Romy Rondeltap, 33, she/her, Mother.
As the head of board and founder of Building The Baileo, she creates art; community care, activism, cultural events, to fight against colonial hangovers. The foundation educates about the shadow sides of Dutch Colonial History and tries to light and uplift the hidden stories, history and voices. She revitalizes the Indigenous Moluccan culture, which was influenced by the forces of Colonialism, and she tries to create a legacy for the youth but also connect with other people to learn about our decolonial identity and culture. On the Moluccas, a baileo is a shared space that is the physical and spiritual heart of the community and the location for all important events. Because it has no walls, ancestral spirits can come and go as they please.

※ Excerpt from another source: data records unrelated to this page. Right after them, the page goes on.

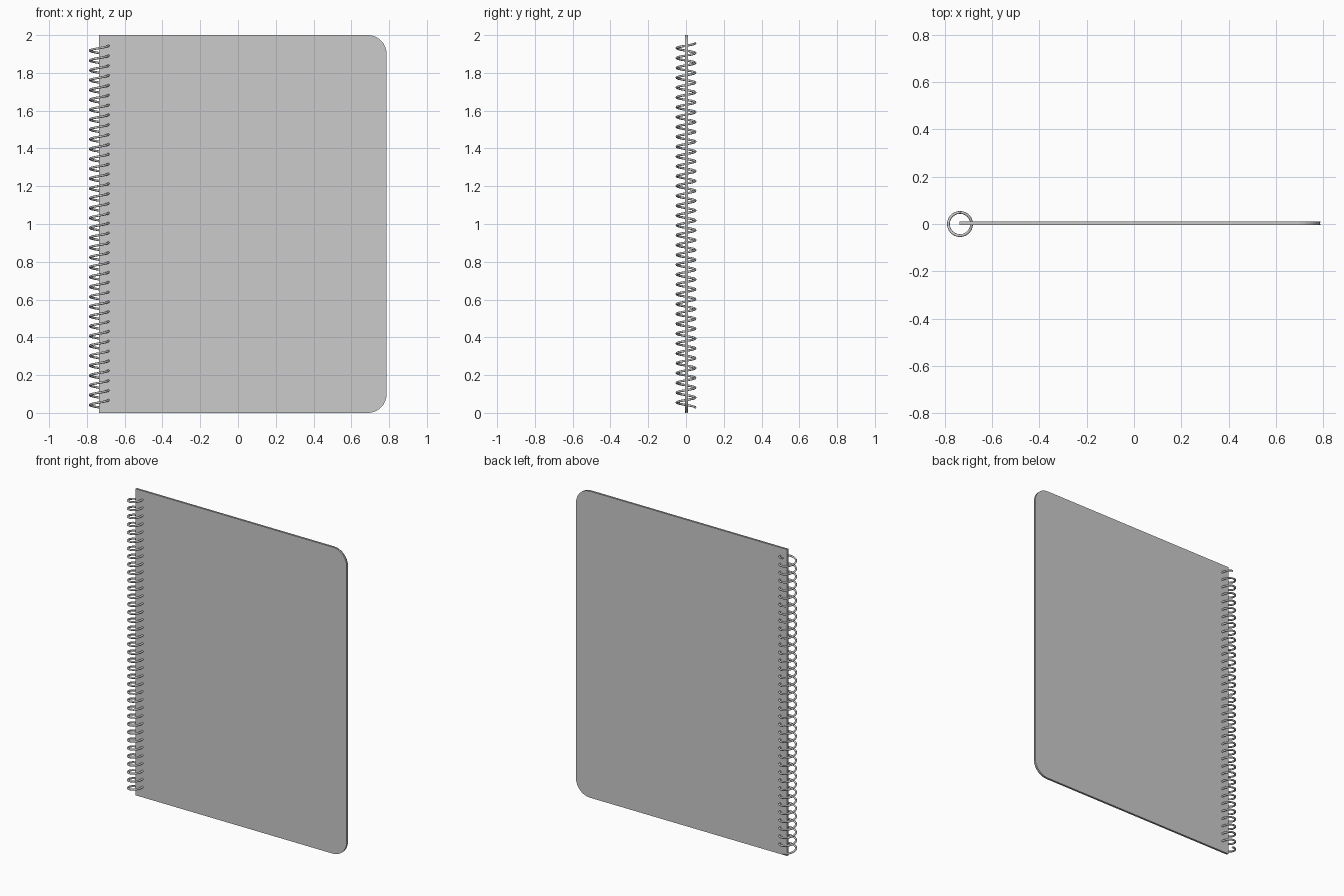
import bpy, bmesh, math

if "Cube" in bpy.data.objects:
    bpy.data.objects.remove(bpy.data.objects["Cube"])

X0, X1, H, R = -0.737, 0.787, 2.0, 0.10


def sheet(name, y0, y1, inset=0.0):
    """Flat sheet in the XZ plane with rounded outer corners."""
    pts = [(X0, inset)]
    for cz, start in ((R, -90), (H - R, 0)):
        for i in range(13):
            a = math.radians(start + 90 * i / 12)
            r = R - inset
            pts.append((X1 - R + r * math.cos(a), cz + r * math.sin(a)))
    pts.append((X0, H - inset))
    bm = bmesh.new()
    face = bm.faces.new([bm.verts.new((x, y0, z)) for x, z in pts])
    ext = bmesh.ops.extrude_face_region(bm, geom=[face])
    verts = [v for v in ext["geom"] if isinstance(v, bmesh.types.BMVert)]
    bmesh.ops.translate(bm, verts=verts, vec=(0, y1 - y0, 0))
    bmesh.ops.recalc_face_normals(bm, faces=bm.faces)
    me = bpy.data.meshes.new(name)
    bm.to_mesh(me)
    bm.free()
    ob = bpy.data.objects.new(name, me)
    bpy.context.collection.objects.link(ob)
    return ob


# covers with the paper block between them
sheet("front_cover", -0.004, -0.001)
sheet("paper_block", -0.001, 0.007, 0.002)
sheet("back_cover", 0.007, 0.010)

# spiral binding: right-handed wire helix
TURNS, STEPS = 37, 24
z0, z1, rad, cx = 0.029, 1.957, 0.049, -0.735
cu = bpy.data.curves.new("spiral_binding", "CURVE")
cu.dimensions = "3D"
cu.bevel_depth = 0.006
cu.bevel_resolution = 2
cu.use_fill_caps = True
sp = cu.splines.new("POLY")
n = TURNS * STEPS
sp.points.add(n)
for i, p in enumerate(sp.points):
    a = math.pi / 2 + 2 * math.pi * i / STEPS
    p.co = (cx + rad * math.cos(a), rad * math.sin(a), z0 + (z1 - z0) * i / n, 1)
sp.use_smooth = True
wire = bpy.data.objects.new("spiral_binding", cu)
bpy.context.collection.objects.link(wire)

Romy fights against the statue of JP Coen in Hoorn, who was the slaughterer of her ancestors on the Banda Islands. This Martin Luther King statue is dedicated to this cause. See also Coen Building.
Jan Pieterszoon Coen, 1587 - 1629, was director-general of the VOC and aimed to strengthen the VOC's position in the Far East. In 1671 he was appointed governor general. He was known for his conquest of Batavia (Jakarta). His greatest crime was the punitive expedition to the Banda Islands, part of the Moluccan Islands. In 1621 he had thousands of residents of the islands murdered after they delivered nutmeg to the English against agreements with the VOC. In 1893 he was honored with this statue on the central square of Hoorn, by Ferdinand Leenhoff. This statue has been controversial before it was even placed. Many protests have taken place for more than hundred years. In June 2020, Building the Baileo, Dekolonisatie Netwerk voormalig Nederlands Indië and WePromise organized a peaceful protest which still didn't result in removing the statue. The fight against colonial glorification and racism will continue, thanks to the persistence of heroes like Romy Rondeltap.
In 2012 a plaque was added to the statue in response to complaints that Jan Pietersz Coen had been a very brute despot, and shouldn't be honored with a statue. The city council chose to add a description instead of removing the statue. The fight to move the statue to the Westfries Museum will continue.